Sharing and managing information

informarie delen en beheren

Sharing and managing information

In a circular economy, "information flows" will play a crucial role. Properly documenting, managing and updating building information will determine the circular valorisation opportunities in the future. Today, there is no standard for this yet, but one can take a forerunner's role by paying attention to issues such as building passports, material passports, maximum digitisation of data,...


Meaning and importance

Architect Thomas Rau’s statement ‘Waste is material without identity’ shows how crucial information is if we want to move towards a circular economy. Making this information available digitally and managing it will be decisive in being able to bring materials, products or buildings back into circulation. The materials and/or building passport can help with this. In the absence of a prescriptive European framework, the sector is currently adopting a wait-and-see attitude. Therefore, there is a need for pioneers who gain experience in the practical implementation of construction passports, so that a prescriptive framework can be developed on the basis of this experience. This can range from a simple Excel file that lists all materials used to a ‘digital twin’, including disassembly plans and technical info sheets.

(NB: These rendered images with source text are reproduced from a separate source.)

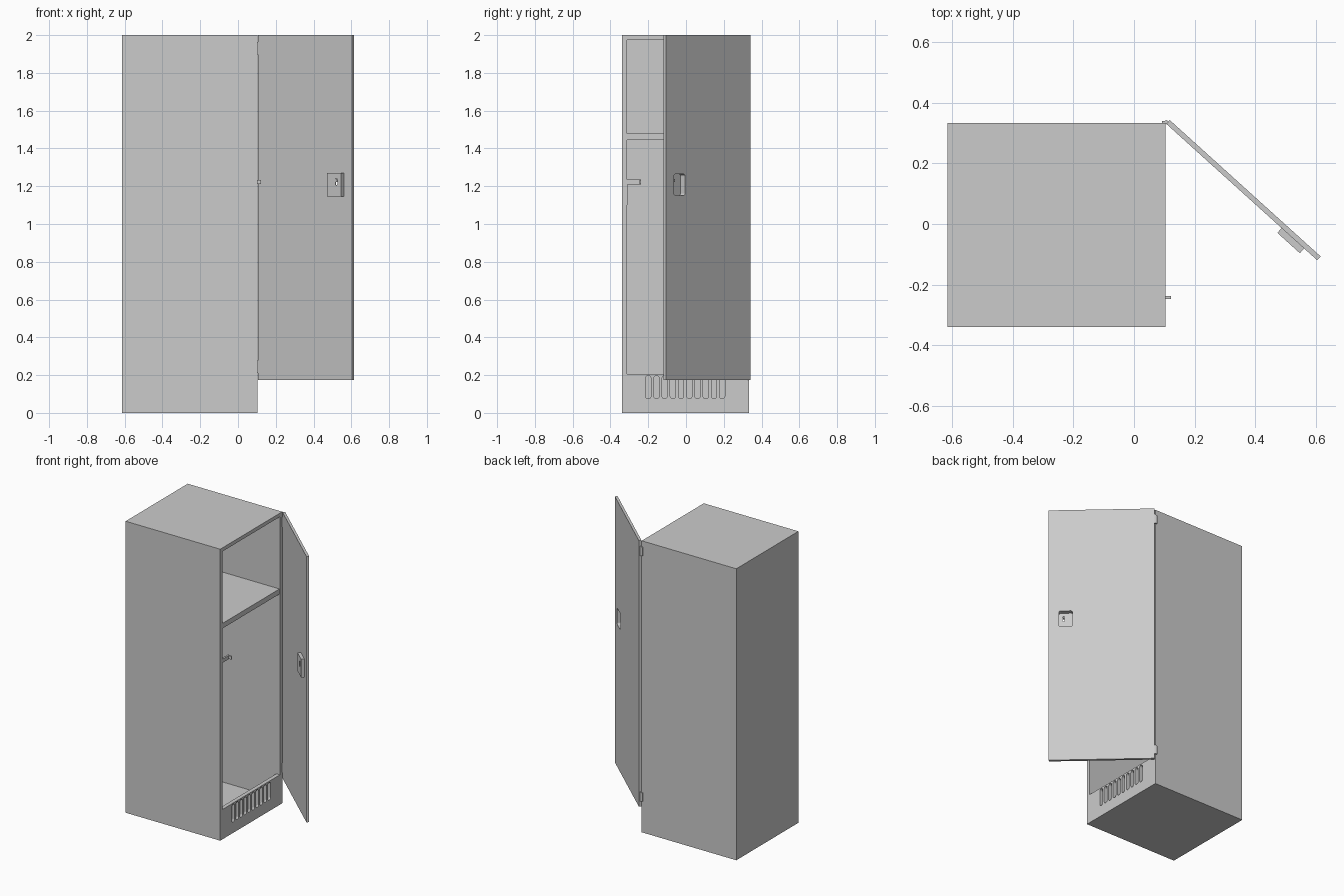
import bpy
import bmesh
from math import cos, sin, pi, radians
from mathutils import Matrix, Vector

cube = bpy.data.objects.get("Cube")
if cube:
    bpy.data.objects.remove(cube, do_unlink=True)

grey = bpy.data.materials.new("light grey metal")
grey.use_nodes = True
COLOUR = (0.6, 0.6, 0.6, 1)
grey.diffuse_color = COLOUR
grey.node_tree.nodes["Principled BSDF"].inputs["Base Color"].default_value = COLOUR


def add_box(bm, low, high):
    low, high = Vector(low), Vector(high)
    size = Matrix.Diagonal((*(high - low), 1))
    bmesh.ops.create_cube(bm, size=1, matrix=Matrix.Translation((low + high) / 2) @ size)


def add_rounded(bm, low, high, radius, axis, steps=6):
    """Rounded rectangle in the vertical plane, extruded along axis (0 = x, 1 = y)."""
    across = 1 - axis
    cu, cz = (low[across] + high[across]) / 2, (low[2] + high[2]) / 2
    hu, hz = (high[across] - low[across]) / 2 - radius, (high[2] - low[2]) / 2 - radius
    verts = []
    for corner, (su, sz) in enumerate([(1, 1), (-1, 1), (-1, -1), (1, -1)]):
        for i in range(steps + 1):
            a = (corner + i / steps) * pi / 2
            p = [0, 0, cz + sz * hz + radius * sin(a)]
            p[axis] = low[axis]
            p[across] = cu + su * hu + radius * cos(a)
            verts.append(bm.verts.new(p))
    face = bm.faces.new(verts)
    out = bmesh.ops.extrude_face_region(bm, geom=[face])["geom"]
    shift = Vector((0, 0, 0))
    shift[axis] = high[axis] - low[axis]
    bmesh.ops.translate(bm, vec=shift, verts=[v for v in out if isinstance(v, bmesh.types.BMVert)])


def make(name, bm):
    bmesh.ops.remove_doubles(bm, verts=bm.verts, dist=1e-5)
    bmesh.ops.recalc_face_normals(bm, faces=bm.faces)
    mesh = bpy.data.meshes.new(name)
    bm.to_mesh(mesh)
    bm.free()
    mesh.materials.append(grey)
    obj = bpy.data.objects.new(name, mesh)
    bpy.context.collection.objects.link(obj)
    return obj


def box(name, low, high):
    bm = bmesh.new()
    add_box(bm, low, high)
    return make(name, bm)


def combine(obj, tool, operation):
    mod = obj.modifiers.new(operation, "BOOLEAN")
    mod.operation, mod.solver, mod.object = operation, "EXACT", tool
    tool.hide_render = True
    bpy.context.view_layer.objects.active = obj
    bpy.ops.object.modifier_apply(modifier=mod.name)
    bpy.data.objects.remove(tool, do_unlink=True)


# Cabinet shell, hollow and open on the +x side
X0, X1, Y0, Y1 = -0.615, 0.103, -0.34, 0.333
WALL = 0.027
cabinet = box("cabinet", (X0, Y0, 0), (X1, Y1, 2))
inner_x = X1 - WALL
combine(cabinet, box("cavity", (X0 + WALL, Y0 + WALL, 0.04), (inner_x, Y1 - WALL, 1.975)), "DIFFERENCE")
combine(cabinet, box("opening", (inner_x - 0.05, Y0 + WALL, 0.205), (X1 + 0.1, Y1 - WALL, 1.975)), "DIFFERENCE")

# Row of ventilation slots through the base panel
bm = bmesh.new()
for i in range(10):
    y = -0.2 + i * 0.0435
    add_rounded(bm, (inner_x - 0.03, y - 0.014, 0.075), (X1 + 0.03, y + 0.014, 0.197), 0.0139, 0)
combine(cabinet, make("vent_cutter", bm), "DIFFERENCE")

# Shelf
box("shelf", (X0 + WALL, Y0 + WALL, 1.445), (X1 - 0.002, Y1 - WALL, 1.48))

# Catch on the frame: mounting strip, arm and projecting tongue
bm = bmesh.new()
add_box(bm, (0.085, Y0 + WALL, 1.1), (0.1, Y0 + WALL + 0.004, 1.235))
add_box(bm, (0.09, Y0 + WALL, 1.21), (0.102, -0.237, 1.235))
add_box(bm, (0.09, -0.247, 1.212), (0.122, -0.237, 1.233))
make("catch", bm)

# Door in its own frame: x along its width, +y its outer face
WIDTH, HALF = 0.67, 0.0085
door = box("door", (0, -HALF, 0.175), (WIDTH, HALF, 2))
combine(door, box("lock_box", (0.512, -0.0295, 1.145), (0.612, 0, 1.27)), "UNION")
bm = bmesh.new()
add_rounded(bm, (0.518, -0.023, 1.151), (0.606, 0.03, 1.264), 0.012, 1)
combine(door, make("recess_cutter", bm), "DIFFERENCE")
bm = bmesh.new()
add_rounded(bm, (0.57, -0.05, 1.205), (0.584, 0, 1.24), 0.005, 1)
combine(door, make("slot_cutter", bm), "DIFFERENCE")
bm = bmesh.new()
add_box(bm, (0.572, -0.0285, 1.222), (0.582, -0.013, 1.238))
latch = make("lock_latch", bm)
for obj in (door, latch):
    obj.location = (0.112, 0.336, 0)
    obj.rotation_euler.z = radians(-42.1)

# Hinges: barrel with a leaf against the back corner
for name, z in (("lower_hinge", 0.245), ("upper_hinge", 1.93)):
    bm = bmesh.new()
    bmesh.ops.create_cone(bm, cap_ends=True, segments=12, radius1=0.006, radius2=0.006,
                          depth=0.065, matrix=Matrix.Translation((0.106, 0.336, z)))
    add_box(bm, (0.092, Y1 - 0.002, z - 0.03), (0.106, 0.34, z + 0.03))
    make(name, bm)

But information during the use phase can also help in the efficient use and management of a building. For example, smart building management systems can be used for maintenance management, energy and water consumption monitoring, the organisation of intensive use of space, etc. With the help of information and data management, this will allow us to save material and energy.

logo tool circulair gebouwd

How was this included in the Circular Built tool?

In the tool we list some options for building and material passports. They are based on literature, research projects (CB 23 Guidance on Construction Passports, BAMB) and practical experience (projects such as BIM integrum). The list is not exhaustive and mainly aims to inspire and make the user aware of the ways in which information storage and management can contribute to circular construction. Here, too, we made a distinction between must-haves and extras.


How can you measure this?

There is currently no system to measure this, but this also does not seem relevant right now.

Real-life examples

De binnenkant van het voorbeeldproject - Living Lab van KULeuven
Living Lab Emergis de ingang

Which tools can help us here?

  • BIM-software: A BIM model and the existing software packages allow you to attach information to the as-built 3D model to create a building passport in a digital environment. This passport not only stores an overview of the quantities and types of materials, but can also contain additional information such as technical info sheets, disassembly techniques, maintenance instructions, etc.